The transition to the pro game is often times challenging for rookies. On the fly, they’re learning how to act as a professional athlete as well as figuring out how to be effective on the floor. For Canada, she gets to learn from some of the best players in the league in her teammates – Breanna Stewart and Sue Bird.
“The transition has been challenging but really good,” Canada said. “I think having people like Stewie (Breanna Stewart) and Jewell [Loyd], and especially Sue Bird helping me out through the process has been extremely helpful.”
Sue Bird is considered one of the best point guards in WNBA history, and Canada enjoys learning from the WNBA’s all-time assists leader.
“Just watching her, learning her IQ, getting into her mindset, and watching her on the floor – I am always learning something new,” said Canada.
Bird has been impressed so far with the rookie. Crediting her willingness to learn and get better, she believes success is an inevitable outcome for Canada.
“Jordin is eager to learn and is like a sponge out there,” Bird Said. “You can see on the court her beginning to find and pick her spots and realize where she can be effective.”
One of Canada’s best traits to her game is her speed and quickness, and she has shown it so far in her rookie campaign. Bird has high praise for the rookie’s athleticism, comparing her to some of the quicker guards around the league.
“Her speed and quickness is right up there with anyone that has ever played in this league. Danielle Robinson is one of the fastest players to play in this league, and Jordin’s quickness is right up there,” said Bird. “Moriah Jefferson too – hasn’t played in the league too long, but her speed is elite, and [Canada] is a part of that conversation for sure.”
“I think my quickness helps me create for others. I am able to get into the paint, push in transition to give it up to my teammates, and run the floor,” Canada said of her speed. “That is the strength that I bring to the team. I am able to run the floor and push the ball well, and even on defense, I am able to use my quickness when I am guarding bigger players. I try to use it every night.”
At UCLA, Canada was the go-to player, citing that she was relied upon by her Bruins teammates and coaching staff to do it all. But now in the WNBA, she is realizing that she no longer has that burden. She is honing in on her abilities to get her teammates involved as the point guard, and that has taken some getting used to.
“Well during college, I was worried about doing everything on the floor being one of the best players on the team, so I was making sure I was creating on offense every single possession,” Canada said. “Now coming into the league, I am surrounded by all-stars and pros and I no longer need to do everything. I can give it up and space the floor, and have my teammates do their thing.”
Bird noticed early on, that Canada’s knack for distributing the ball was impressive.
“That was definitely the first thing that stood out to me when I first saw her in training camp,” Bird said. “Her ability with her speed to break defenses down and to move the ball well in transition, and then finding the open player, that stood out to me. Regardless of where she is on the floor, she has a knack for finding the open player.”
The WNBA season is nearing the halfway mark, and Canada (3.4 APG) is leading the rookie class in assists and ranks 20th in the WNBA despite averaging just 18.1 minutes per game.
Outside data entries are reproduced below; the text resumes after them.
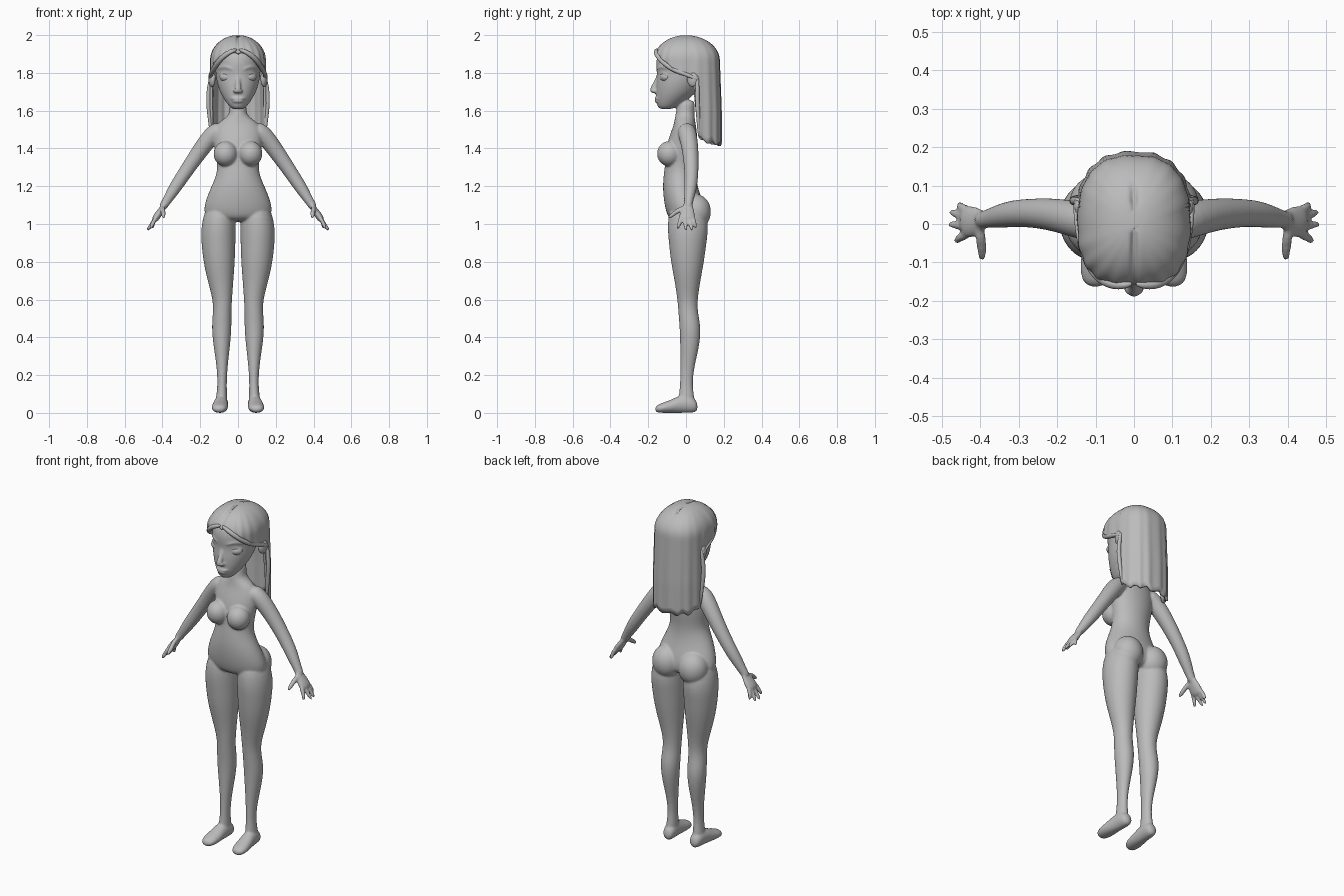
import bpy, bmesh, math
from mathutils import Vector, Matrix

if "Cube" in bpy.data.objects:
    bpy.data.objects.remove(bpy.data.objects["Cube"])

GREY = (0.5, 0.5, 0.5, 1)
clay = bpy.data.materials.new("plain grey")
clay.use_nodes = True
clay.diffuse_color = GREY
clay.node_tree.nodes["Principled BSDF"].inputs["Base Color"].default_value = GREY

SIDES = 16
SWELL = 1.025   # makes up for subdivision shrinkage
X, Y, Z = Vector((1, 0, 0)), Vector((0, 1, 0)), Vector((0, 0, 1))


def loft(bm, rings):
    """Skin a closed tube over rings given as (centre, half axis, half axis)."""
    loops = []
    for centre, u, v in rings:
        angles = [math.tau * i / SIDES for i in range(SIDES)]
        loops.append([bm.verts.new(centre + (u * math.cos(a) + v * math.sin(a)) * SWELL)
                      for a in angles])
    for low, high in zip(loops, loops[1:]):
        for i in range(SIDES):
            j = (i + 1) % SIDES
            bm.faces.new((low[i], low[j], high[j], high[i]))
    bm.faces.new(loops[0])
    bm.faces.new(loops[-1])


def upright(bm, rows, s=1):
    """Rows of (height, centre x, half width, front y, back y)."""
    loft(bm, [(Vector((s * cx, (f + b) / 2, z)), X * w, Y * (b - f) / 2)
              for z, cx, w, f, b in rows])


def limb(bm, pts, s=1, flat=1.0, ref=Y):
    """Tube along points of (x, y, z, radius)."""
    path = [Vector((s * p[0], p[1], p[2])) for p in pts]
    rings = []
    for i, p in enumerate(path):
        d = (path[min(i + 1, len(path) - 1)] - path[max(i - 1, 0)]).normalized()
        u = (ref - d * ref.dot(d)).normalized()
        rings.append((p, u * pts[i][3], d.cross(u) * pts[i][3] * flat))
    loft(bm, rings)


def ball(bm, centre, size, s=1, turn=0.0):
    place = Matrix.Translation((s * centre[0], centre[1], centre[2]))
    spin = Matrix.Rotation(s * turn, 4, "Z")
    bmesh.ops.create_icosphere(bm, subdivisions=3, radius=1,
                               matrix=place @ spin @ Matrix.Diagonal((*size, 1)))


def finish(bm, name):
    bmesh.ops.recalc_face_normals(bm, faces=bm.faces)
    mesh = bpy.data.meshes.new(name)
    bm.to_mesh(mesh)
    bm.free()
    mesh.shade_smooth()
    mesh.materials.append(clay)
    ob = bpy.data.objects.new(name, mesh)
    bpy.context.collection.objects.link(ob)
    return ob


def subdivide(ob, levels=2):
    mod = ob.modifiers.new("subdivide", "SUBSURF")
    mod.levels = mod.render_levels = levels


# Torso and neck
body = bmesh.new()
upright(body, [
    (1.66, 0, .043, -.04, .05), (1.61, 0, .044, -.05, .045), (1.575, 0, .048, -.056, .045),
    (1.55, 0, .085, -.06, .047), (1.52, 0, .12, -.066, .053), (1.46, 0, .13, -.09, .06),
    (1.40, 0, .125, -.105, .062), (1.33, 0, .111, -.108, .055), (1.27, 0, .109, -.117, .05),
    (1.20, 0, .14, -.123, .06), (1.13, 0, .17, -.118, .085), (1.06, 0, .185, -.105, .10),
    (1.01, 0, .15, -.08, .08)])

# Head with nose and lips
upright(body, [
    (1.607, 0, .025, -.135, -.08), (1.62, 0, .045, -.152, -.045), (1.66, 0, .074, -.158, .01),
    (1.70, 0, .096, -.16, .06), (1.75, 0, .112, -.158, .09), (1.79, 0, .117, -.152, .12),
    (1.84, 0, .122, -.16, .13), (1.90, 0, .118, -.153, .13), (1.95, 0, .09, -.105, .10),
    (1.98, 0, .04, -.045, .05)])
limb(body, [(0, -.142, 1.80, .01), (0, -.157, 1.75, .012), (0, -.176, 1.715, .018),
            (0, -.172, 1.692, .016)], ref=X)
ball(body, (0, -.15, 1.665), (.04, .018, .008))
ball(body, (0, -.15, 1.65), (.032, .018, .009))

for s in (1, -1):
    # Face details and ears
    ball(body, (.014, -.17, 1.703), (.012, .014, .010), s)
    limb(body, [(.022, -.155, 1.815, .006), (.07, -.136, 1.838, .007), (.106, -.09, 1.822, .004)],
         s, ref=Z)
    limb(body, [(.03, -.137, 1.778, .005), (.062, -.133, 1.803, .007), (.101, -.098, 1.785, .006)],
         s, ref=Z)
    limb(body, [(.03, -.137, 1.773, .005), (.062, -.132, 1.753, .005), (.098, -.098, 1.775, .005)],
         s, ref=Z)
    ball(body, (.138, .035, 1.765), (.017, .032, .042), s, -.3)

    # Chest and seat volumes
    ball(body, (.066, -.088, 1.372), (.064, .066, .068), s)
    ball(body, (.085, .05, 1.065), (.085, .083, .095), s)

    # Leg
    upright(body, [
        (1.12, .09, .07, -.08, .08), (1.0, .104, .092, -.10, .122), (.90, .104, .09, -.09, .108),
        (.80, .10, .083, -.08, .095), (.70, .093, .068, -.06, .076), (.60, .082, .05, -.045, .06),
        (.53, .084, .048, -.04, .062), (.45, .087, .053, -.033, .08), (.35, .086, .043, -.03, .07),
        (.25, .084, .029, -.03, .045), (.15, .084, .023, -.03, .032), (.08, .087, .03, -.04, .045),
        (.03, .088, .03, -.04, .045)], s)

    # Foot, skinned from heel to toe: (y, centre x, half width, bottom, top)
    loft(body, [(Vector((s * cx, y, (lo + hi) / 2)), X * w, Z * (hi - lo) / 2)
                for y, cx, w, lo, hi in [
                    (.062, .086, .022, .008, .055), (.035, .087, .036, 0, .09),
                    (-.02, .09, .036, 0, .10), (-.08, .095, .043, 0, .068),
                    (-.13, .098, .043, 0, .052), (-.165, .10, .027, .003, .036)]])

    # Arm, palm, fingers and thumb
    limb(body, [(.08, 0, 1.50, .045), (.125, .005, 1.49, .05), (.20, .025, 1.39, .043),
                (.285, .03, 1.265, .036), (.335, .024, 1.19, .034), (.385, .012, 1.11, .022),
                (.405, .01, 1.08, .022)], s)
    limb(body, [(.38, .01, 1.12, .02), (.405, .008, 1.075, .035), (.43, .005, 1.04, .045),
                (.445, .005, 1.015, .036)], s, .45)
    for base, tip in [(.038, (.452, .054, .975)), (.017, (.48, .033, .962)),
                      (-.006, (.484, 0, .964)), (-.028, (.464, -.047, .972))]:
        mid = (.452, base * .7 + tip[1] * .3, 1.005, .011)
        limb(body, [(.43, base, 1.04, .012), mid, (*tip, .009)], s)
    limb(body, [(.40, -.01, 1.09, .014), (.396, -.055, 1.062, .013), (.394, -.097, 1.03, .010)],
         s, ref=X)

body = finish(body, "body")
subdivide(body)
fuse = body.modifiers.new("fuse", "REMESH")
fuse.mode = "VOXEL"
fuse.voxel_size = .006
fuse.use_smooth_shade = True
soften = body.modifiers.new("soften", "SMOOTH")
soften.factor, soften.iterations = .5, 5

# Eyes
for s, side in ((1, "left"), (-1, "right")):
    eye = bmesh.new()
    ball(eye, (.064, -.112, 1.778), (.036, .024, .024), s, .45)
    finish(eye, side + "_eye")

# Hair: a dome swept round the head, short over the face and long at the back
EDGE = [(0, 1.915), (35, 1.89), (62, 1.845), (85, 1.79), (98, 1.77), (106, 1.46), (125, 1.43),
        (180, 1.42)]


def edge_height(a):
    for (a0, z0), (a1, z1) in zip(EDGE, EDGE[1:]):
        if a <= a1:
            return z0 + (z1 - z0) * (a - a0) / (a1 - a0)
    return EDGE[-1][1]


def power(v, e):
    return math.copysign(abs(v) ** e, v)


hair = bmesh.new()
COLS, ROWS = 120, 28
grid = []
for c in range(COLS):
    th = math.tau * c / COLS
    a = abs(math.degrees(th if th <= math.pi else th - math.tau))
    bottom = edge_height(a)
    if a > 106:
        bottom += .008 * math.sin(14 * th)
    col = []
    for r in range(1, ROWS + 1):
        t = r / ROWS
        z = 2.0 - (2.0 - bottom) * t ** 1.6
        drop = min((2.0 - z) / .13, 1)
        dome = math.sqrt(1 - (1 - drop) ** 2)
        fall = min((2.0 - z) / .4, 1)
        dome *= 1 + .014 * t * math.sin(18 * th)
        x = (.144 + .008 * fall) * dome * power(math.sin(th), .8)
        depth = .168 if a < 90 else .174 + .014 * fall
        y = -depth * dome * power(math.cos(th), .8)
        if y < .1 and z > 1.88:   # centre parting
            z -= .012 * math.exp(-(x / .008) ** 2)
        col.append(hair.verts.new((x, y, z)))
    grid.append(col)
for c in range(COLS):
    here, there = grid[c], grid[(c + 1) % COLS]
    for r in range(ROWS - 1):
        hair.faces.new((here[r], here[r + 1], there[r + 1], there[r]))
hair.faces.new([col[0] for col in grid])
hair = finish(hair, "hair")
shell = hair.modifiers.new("thickness", "SOLIDIFY")
shell.thickness, shell.offset = .014, -1

# Loose locks framing the face and hanging behind the ears
locks = bmesh.new()
for s in (1, -1):
    limb(locks, [(.003, -.155, 1.925, .008), (.05, -.163, 1.91, .013), (.10, -.137, 1.868, .014),
                 (.132, -.07, 1.815, .013), (.146, .01, 1.79, .011), (.15, .07, 1.76, .008)],
         s, ref=Z)
    limb(locks, [(.14, .06, 1.79, .008), (.155, .06, 1.72, .011), (.158, .06, 1.64, .012),
                 (.15, .065, 1.56, .010), (.14, .07, 1.45, .006)], s)
subdivide(finish(locks, "hair_locks"))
Canada is doing an admirable job as the second-line point guard behind Bird, but the veteran knows that Canada has room to improve to become an even better player.
“The good thing about Jordin is she is accepting to feedback and is always wanting to learn,” said Bird. “And as the point guard, Jordin is learning how to be a leader more and more every day and that will only make her better in the long run. She can work on a lot in her game, but the good news for her is that all the things that you can’t really teach, she already has in her game.”
The 22-year-old Canada has been productive so far in her rookie campaign with the Seattle Storm. At the point guard position, there is a lot to learn and take in, but it helps to have one of the best floor generals in WNBA history paving the way for her.
Given that her work ethic stays strong, and she stays accepting to feedback and criticism, the Storm may have found Bird’s successor once the 15-year veteran hangs up her shoes down the road.